There was no real surprise when it was announced that Daniel Jacobs (31-1, 28KOs) was going to face off against Peter Quillin (32-1-1, 23KOs) to end the year. After all, the two middleweights under the Al Haymon umbrella have been on a collision course with each other for the past several years and it was getting closer as the opponent list narrowed down for the two.
It was, however, a shocking conclusion to their built-up rivalry as Jacobs crushed Quillin in the first round of their scheduled 12 round title fight at the Barclays Center in Brooklyn, New York. The fact that this fight ended in a knockout was not a surprise because both fighters combined for 60 total knockout/stoppages heading into the fight.

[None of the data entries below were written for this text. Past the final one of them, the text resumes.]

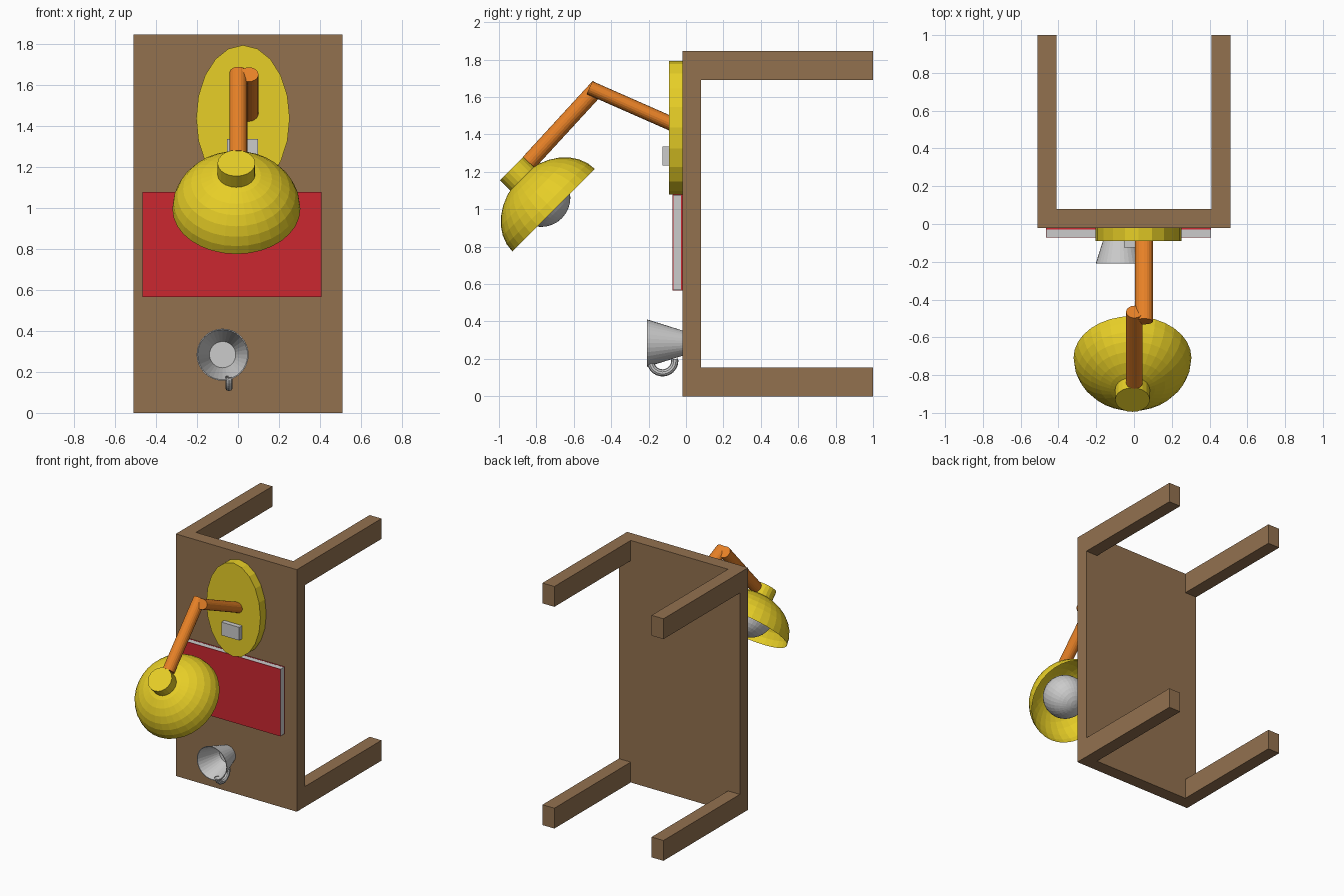
import bpy, bmesh, math
from mathutils import Matrix, Vector

if "Cube" in bpy.data.objects:
    bpy.data.objects.remove(bpy.data.objects["Cube"])


def mat(name, rgb):
    m = bpy.data.materials.new(name)
    m.diffuse_color = (*rgb, 1)
    m.use_nodes = True
    m.node_tree.nodes["Principled BSDF"].inputs["Base Color"].default_value = m.diffuse_color
    return m


WOOD = mat("wood", (0.29, 0.165, 0.078))
YELLOW = mat("yellow", (0.80, 0.62, 0.02))
ORANGE = mat("orange", (0.80, 0.22, 0.02))
RED = mat("red", (0.60, 0.02, 0.03))


def finish(name, bm, material=None):
    bmesh.ops.recalc_face_normals(bm, faces=bm.faces)
    me = bpy.data.meshes.new(name)
    bm.to_mesh(me)
    bm.free()
    ob = bpy.data.objects.new(name, me)
    bpy.context.collection.objects.link(ob)
    if material:
        me.materials.append(material)
    return ob


def box(name, x0, x1, y0, y1, z0, z1, material=None):
    bm = bmesh.new()
    m = Matrix.Translation(((x0 + x1) / 2, (y0 + y1) / 2, (z0 + z1) / 2))
    m = m @ Matrix.Diagonal((x1 - x0, y1 - y0, z1 - z0, 1))
    bmesh.ops.create_cube(bm, size=1, matrix=m)
    return finish(name, bm, material)


def frame(origin, d):
    """Local z along d (in the yz plane), local x stays world x."""
    return Matrix.Translation(origin) @ Matrix.Rotation(math.atan2(-d.y, d.z), 4, 'X')


def rod(name, a, b, rx, ry, sides, material=None):
    a, b = Vector(a), Vector(b)
    bm = bmesh.new()
    m = frame((a + b) / 2, b - a) @ Matrix.Diagonal((rx, ry, 1, 1))
    bmesh.ops.create_cone(bm, cap_ends=True, segments=sides, radius1=1, radius2=1,
                          depth=(b - a).length, matrix=m)
    return finish(name, bm, material)


def lathe(name, profile, m, sides, material=None):
    """Revolve (radius, height) points around local z."""
    bm = bmesh.new()
    vs = [bm.verts.new((r, 0, h)) for r, h in profile]
    es = [bm.edges.new(p) for p in zip(vs, vs[1:])]
    bmesh.ops.spin(bm, geom=vs + es, cent=(0, 0, 0), axis=(0, 0, 1),
                   angle=2 * math.pi, steps=sides, use_duplicate=False)
    bmesh.ops.remove_doubles(bm, verts=bm.verts, dist=1e-4)
    bm.transform(m)
    return finish(name, bm, material)


# Table lying on its side
box("table_top", -0.51, 0.51, -0.02, 0.08, 0, 1.845, WOOD)
for side, x in (("left", -0.51), ("right", 0.41)):
    for level, z in (("lower", 0), ("upper", 1.69)):
        box(f"{level}_{side}_leg", x, x + 0.1, 0.08, 1.0, z, z + 0.155, WOOD)

# Lamp base, switch and arms
rod("lamp_base", (0.024, -0.02, 1.436), (0.024, -0.09, 1.436), 0.228, 0.357, 20, YELLOW)
box("lamp_switch", -0.053, 0.098, -0.125, -0.085, 1.235, 1.335)
rod("lower_arm", (0.053, -0.05, 1.445), (0.053, -0.516, 1.65), 0.047, 0.038, 20, ORANGE)
rod("upper_arm", (0.002, -0.465, 1.658), (0.002, -0.84, 1.25), 0.044, 0.044, 20, ORANGE)

# Lamp shade, neck and bulb share a tilted axis
axis = Vector((0, -1, 1)).normalized()
rim = Vector((-0.008, -0.708, 0.995))
dome = [(0.312 * math.cos(i * math.pi / 16), 0.25 * math.sin(i * math.pi / 16)) for i in range(9)]
lathe("lamp_shade", dome, frame(rim, axis), 32, YELLOW)
rod("lamp_neck", rim + axis * 0.22, rim + axis * 0.315, 0.092, 0.09, 20, YELLOW)
bm = bmesh.new()
bmesh.ops.create_uvsphere(bm, u_segments=32, v_segments=16, radius=0.157,
                          matrix=frame(rim + axis * 0.095, axis))
finish("lamp_bulb", bm)

# Book: page block with red covers and spine
box("book_pages", -0.463, 0.407, -0.068, -0.028, 0.567, 1.077)
box("book_front_cover", -0.465, 0.407, -0.071, -0.068, 0.566, 1.078, RED)
box("book_back_cover", -0.465, 0.407, -0.028, -0.02, 0.566, 1.078, RED)
box("book_spine", -0.466, -0.463, -0.068, -0.028, 0.566, 1.078, RED)

# Mug: thin-walled open cone facing forward
mug = frame(Vector((-0.075, -0.02, 0.284)), Vector((0, -1, 0)))
lathe("mug_body", [(0, 0), (0.068, 0), (0.127, 0.188), (0.122, 0.188), (0.064, 0.006), (0, 0.006)],
      mug, 32)

# Mug handle: a partial ring swept from a circle
bm = bmesh.new()
c = Vector((-0.044, -0.125, 0.19))
ring = bmesh.ops.create_circle(bm, segments=10, radius=0.019,
                               matrix=Matrix.Translation((0, 0.065, 0)) @ Matrix.Rotation(0, 4, 'X'))
bmesh.ops.rotate(bm, verts=bm.verts, cent=(0, 0.065, 0), matrix=Matrix.Rotation(0, 3, 'X'))
bm.transform(Matrix.Translation(c))
start = math.radians(8)
bmesh.ops.rotate(bm, verts=bm.verts, cent=c, matrix=Matrix.Rotation(start, 3, 'X'))
bmesh.ops.spin(bm, geom=bm.verts[:] + bm.edges[:], cent=c, axis=(1, 0, 0),
               angle=-math.radians(176), steps=16, use_duplicate=False)
finish("mug_handle", bm)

The disbelief was due to the fast nature of the fight’s conclusion. Jacobs finished the fight at 1:25 in the first, but he maintained control from the opening bell.
Both fighters started off jab-heavy in the fight, but Quillin was letting go of his right hand from very far out, presumably gauging his opponent and trying to figure out the proper distance. You can’t fault Quillin because no one would’ve guessed the fight was going to end so quick, besides, it is normal for a fighter to spend several rounds configuring distance.
If you blinked you would’ve missed it as Danny Jacobs landed a quick right hand on the chin of Kid Chocolate. The right hand came from behind a jab thrown to blind Quillin, and it worked to perfection.
That was the beginning of the end as Quillin took a couple steps back, although it was probably a combination of wobbly legs and retreat mode. That was all the advantage Jacobs needed as he quickly assessed his opponents status and began to pounce.
Quillin’s hands immediately went up as he did his best to block the vicious assault on the behalf of Jacobs. Jacobs unleashed several big right hands in a row as he tried to finish the fight with one punch.
Jacobs started to put both of his hands together and even though he wasn’t landing all of his punches, the ones that were getting through had a tremendous effect on Quillin, who managed to clinch out of desperation. Jacobs went to the body and Quillin fired off some shots of his own.
It was a final right hand that badly staggered Quillin. It looked as though Quillin would hit the canvas and referee Harvey Dock stopped Jacobs from coming forward, presumably because he thought a knockdown was inevitable. However, Quillin managed to stay on his feet, much to the surprise of Dock, who had his back turned to Quillin.
Dock took a long look at Quillin, although it was technically only a few seconds, before waving off the fight.
It was a bit of a bizarre ending, and controversial to some, but in the end it was a fair stoppage because Quillin was clearly out on his feet. Oddly enough, had Quillin went down he might’ve been able to receive a count that would’ve allowed him time to recuperate. Instead, Dock made a not-so-snap decision.
There really was no controversy as the replay showed Quillin’s glazed eyes and from Dock’s vantage point the fight was over. Still, you have to wonder why Dock called a halt to the action in the first place. Quillin never went down and Jacobs was in prime position. Had Quillin been okay to continue and Dock allowed the action to resume, the controversy would’ve stemmed from Jacobs having to reset his momentum for no reason at all.
In the end, the right call was made, even if it wasn’t conducted in the most appropriate manner. Still, it was better to stop the fight in a fluky type manner than to have allowed Quillin to take a few more unnecessary shots.
It was a strange moment in the aftermath of the fight. Jacobs deserves full credit and this should be a coming out party of sorts, pulling off the biggest win by far in his professional career, but there was a strange feeling after the fight. It seemed like everyone was in such shock that no one could believe what happened. That shock led to immediate criticism and doubt.
Some have stated that Quillin was never that good, some have said that Jacobs doesn’t deserve as much credit because it was only his biggest win by far based on the fact that he had beaten less than stellar opposition to begin with, and yes, of course, the notion that everyone is still playing second and third fiddle to Gennady “Triple G” Golovkin and Saul “Canelo” Alvarez, but more so “Triple G.”
It is unfair to bombard Jacobs with these excuses, even if there is some truth to them.
Jacobs won the fight, and he did it in the most thrilling and dominating style possible. It was a flawless victory.
We have seen the six best middleweights in the world to close out the year, and the best part was that they faced one another. Golovkin might be the best, Canelo might be the most popular, but it was Jacobs that delivered the most impressive outcome of them all. Even if he did not upstage the other top middleweights, he certainly earned a reason to be mentioned alongside them.
Prior to last night’s win, Jacobs was seen as a stepping stone for Golovkin. This win does not change his underdog status in the fight, but it does close the gap between him and Golovkin just a bit.